Segment Start: EXTRACTED RECORDS

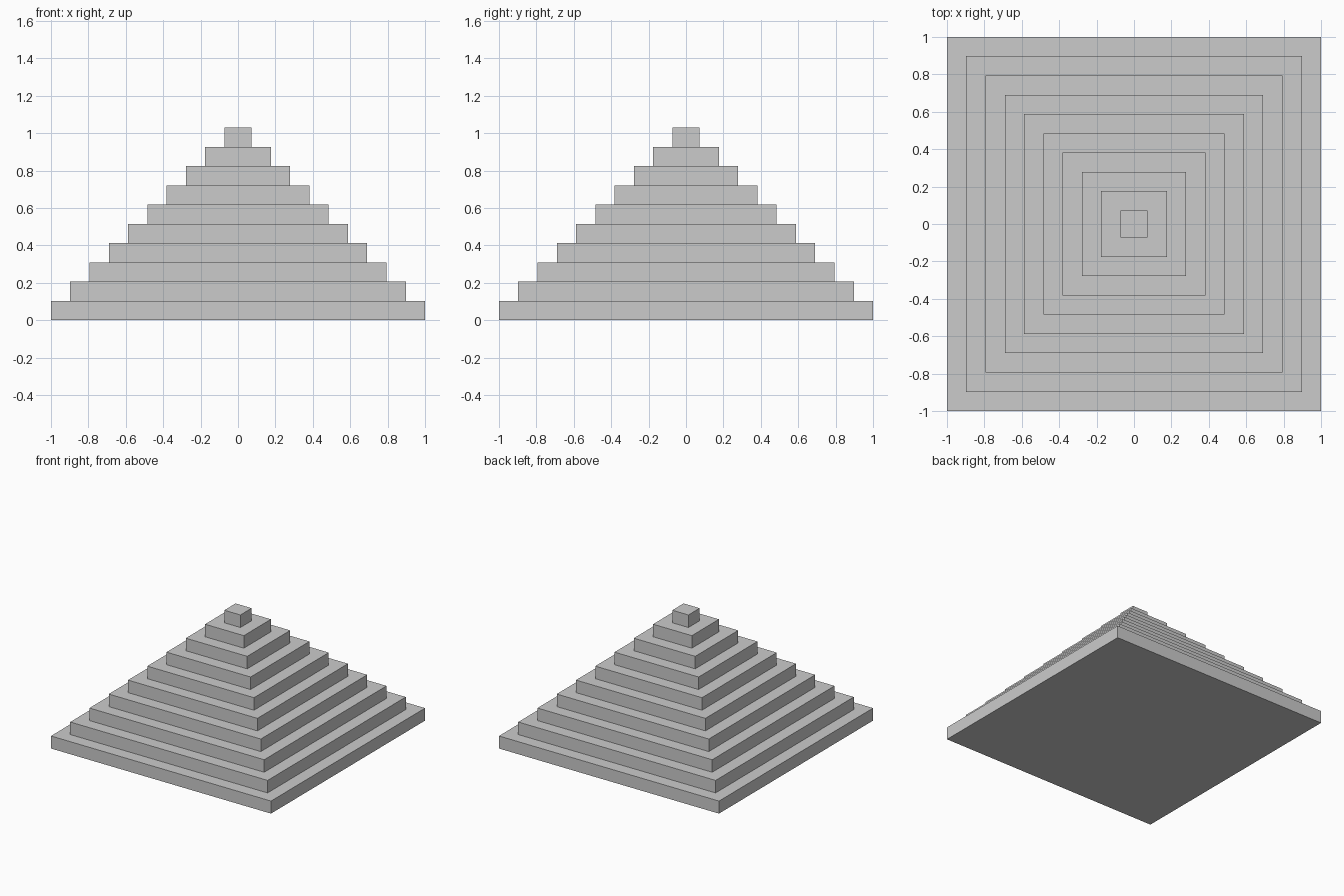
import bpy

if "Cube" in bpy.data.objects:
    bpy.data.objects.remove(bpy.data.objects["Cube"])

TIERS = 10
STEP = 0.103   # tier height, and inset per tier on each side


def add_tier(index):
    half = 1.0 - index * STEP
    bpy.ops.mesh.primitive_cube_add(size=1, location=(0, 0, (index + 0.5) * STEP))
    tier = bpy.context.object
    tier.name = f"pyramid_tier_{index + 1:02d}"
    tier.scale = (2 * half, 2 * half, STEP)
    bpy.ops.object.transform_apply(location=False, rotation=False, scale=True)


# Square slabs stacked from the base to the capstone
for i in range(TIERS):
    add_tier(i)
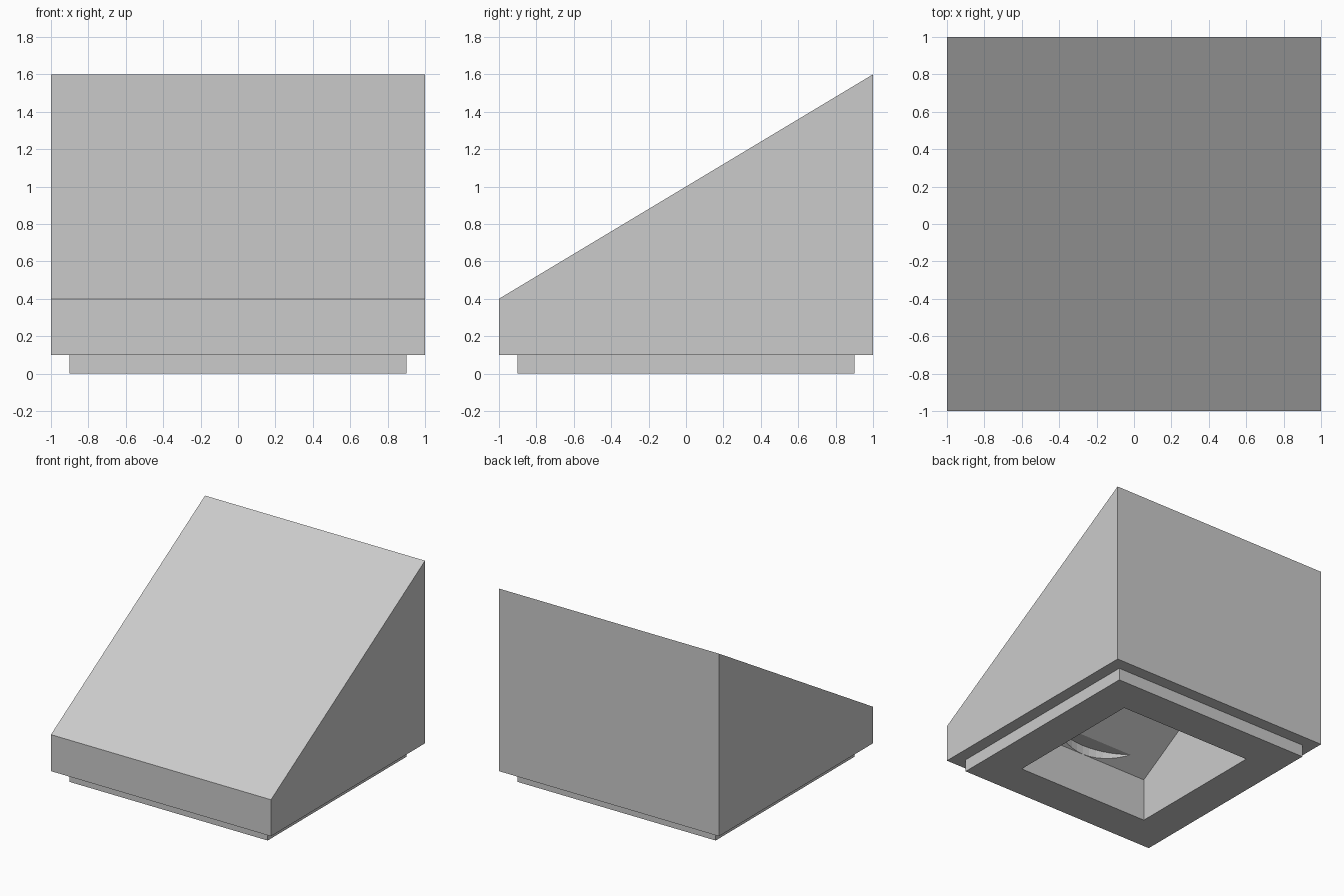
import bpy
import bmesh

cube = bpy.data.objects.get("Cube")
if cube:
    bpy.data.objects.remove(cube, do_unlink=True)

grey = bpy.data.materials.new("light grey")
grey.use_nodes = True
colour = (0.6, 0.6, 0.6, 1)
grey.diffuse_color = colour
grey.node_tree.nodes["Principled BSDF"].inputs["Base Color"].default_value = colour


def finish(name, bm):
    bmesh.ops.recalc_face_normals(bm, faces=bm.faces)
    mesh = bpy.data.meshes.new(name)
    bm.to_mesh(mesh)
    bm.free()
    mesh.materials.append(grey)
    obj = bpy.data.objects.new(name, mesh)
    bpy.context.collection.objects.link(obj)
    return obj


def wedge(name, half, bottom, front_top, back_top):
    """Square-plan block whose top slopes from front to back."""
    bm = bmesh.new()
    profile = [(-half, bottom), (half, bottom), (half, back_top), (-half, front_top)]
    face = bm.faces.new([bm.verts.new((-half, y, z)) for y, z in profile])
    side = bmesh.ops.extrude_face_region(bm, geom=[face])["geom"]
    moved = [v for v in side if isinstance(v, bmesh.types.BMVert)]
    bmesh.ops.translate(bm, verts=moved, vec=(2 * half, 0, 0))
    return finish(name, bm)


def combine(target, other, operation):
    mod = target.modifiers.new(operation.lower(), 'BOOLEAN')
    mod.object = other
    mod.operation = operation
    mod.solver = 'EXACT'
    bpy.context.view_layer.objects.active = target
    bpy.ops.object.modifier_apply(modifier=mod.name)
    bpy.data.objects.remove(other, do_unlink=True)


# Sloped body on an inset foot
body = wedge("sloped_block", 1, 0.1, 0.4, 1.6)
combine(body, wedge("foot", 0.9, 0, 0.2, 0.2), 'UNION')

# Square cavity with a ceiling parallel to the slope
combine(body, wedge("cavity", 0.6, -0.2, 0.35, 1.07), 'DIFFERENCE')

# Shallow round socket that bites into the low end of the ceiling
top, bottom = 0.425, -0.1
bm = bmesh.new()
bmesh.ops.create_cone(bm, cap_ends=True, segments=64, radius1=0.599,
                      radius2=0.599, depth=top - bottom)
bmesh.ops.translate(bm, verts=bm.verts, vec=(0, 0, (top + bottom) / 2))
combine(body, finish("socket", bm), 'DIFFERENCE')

Segment End: EXTRACTED RECORDS

**EXERCISE INSTRUCTIONS:**
Give the listing above again in its entirety, exactly as written and free of images.

**FINISHED EXERCISE:**
import bpy

if "Cube" in bpy.data.objects:
    bpy.data.objects.remove(bpy.data.objects["Cube"])

TIERS = 10
STEP = 0.103   # tier height, and inset per tier on each side


def add_tier(index):
    half = 1.0 - index * STEP
    bpy.ops.mesh.primitive_cube_add(size=1, location=(0, 0, (index + 0.5) * STEP))
    tier = bpy.context.object
    tier.name = f"pyramid_tier_{index + 1:02d}"
    tier.scale = (2 * half, 2 * half, STEP)
    bpy.ops.object.transform_apply(location=False, rotation=False, scale=True)


# Square slabs stacked from the base to the capstone
for i in range(TIERS):
    add_tier(i)
import bpy
import bmesh

cube = bpy.data.objects.get("Cube")
if cube:
    bpy.data.objects.remove(cube, do_unlink=True)

grey = bpy.data.materials.new("light grey")
grey.use_nodes = True
colour = (0.6, 0.6, 0.6, 1)
grey.diffuse_color = colour
grey.node_tree.nodes["Principled BSDF"].inputs["Base Color"].default_value = colour


def finish(name, bm):
    bmesh.ops.recalc_face_normals(bm, faces=bm.faces)
    mesh = bpy.data.meshes.new(name)
    bm.to_mesh(mesh)
    bm.free()
    mesh.materials.append(grey)
    obj = bpy.data.objects.new(name, mesh)
    bpy.context.collection.objects.link(obj)
    return obj


def wedge(name, half, bottom, front_top, back_top):
    """Square-plan block whose top slopes from front to back."""
    bm = bmesh.new()
    profile = [(-half, bottom), (half, bottom), (half, back_top), (-half, front_top)]
    face = bm.faces.new([bm.verts.new((-half, y, z)) for y, z in profile])
    side = bmesh.ops.extrude_face_region(bm, geom=[face])["geom"]
    moved = [v for v in side if isinstance(v, bmesh.types.BMVert)]
    bmesh.ops.translate(bm, verts=moved, vec=(2 * half, 0, 0))
    return finish(name, bm)


def combine(target, other, operation):
    mod = target.modifiers.new(operation.lower(), 'BOOLEAN')
    mod.object = other
    mod.operation = operation
    mod.solver = 'EXACT'
    bpy.context.view_layer.objects.active = target
    bpy.ops.object.modifier_apply(modifier=mod.name)
    bpy.data.objects.remove(other, do_unlink=True)


# Sloped body on an inset foot
body = wedge("sloped_block", 1, 0.1, 0.4, 1.6)
combine(body, wedge("foot", 0.9, 0, 0.2, 0.2), 'UNION')

# Square cavity with a ceiling parallel to the slope
combine(body, wedge("cavity", 0.6, -0.2, 0.35, 1.07), 'DIFFERENCE')

# Shallow round socket that bites into the low end of the ceiling
top, bottom = 0.425, -0.1
bm = bmesh.new()
bmesh.ops.create_cone(bm, cap_ends=True, segments=64, radius1=0.599,
                      radius2=0.599, depth=top - bottom)
bmesh.ops.translate(bm, verts=bm.verts, vec=(0, 0, (top + bottom) / 2))
combine(body, finish("socket", bm), 'DIFFERENCE')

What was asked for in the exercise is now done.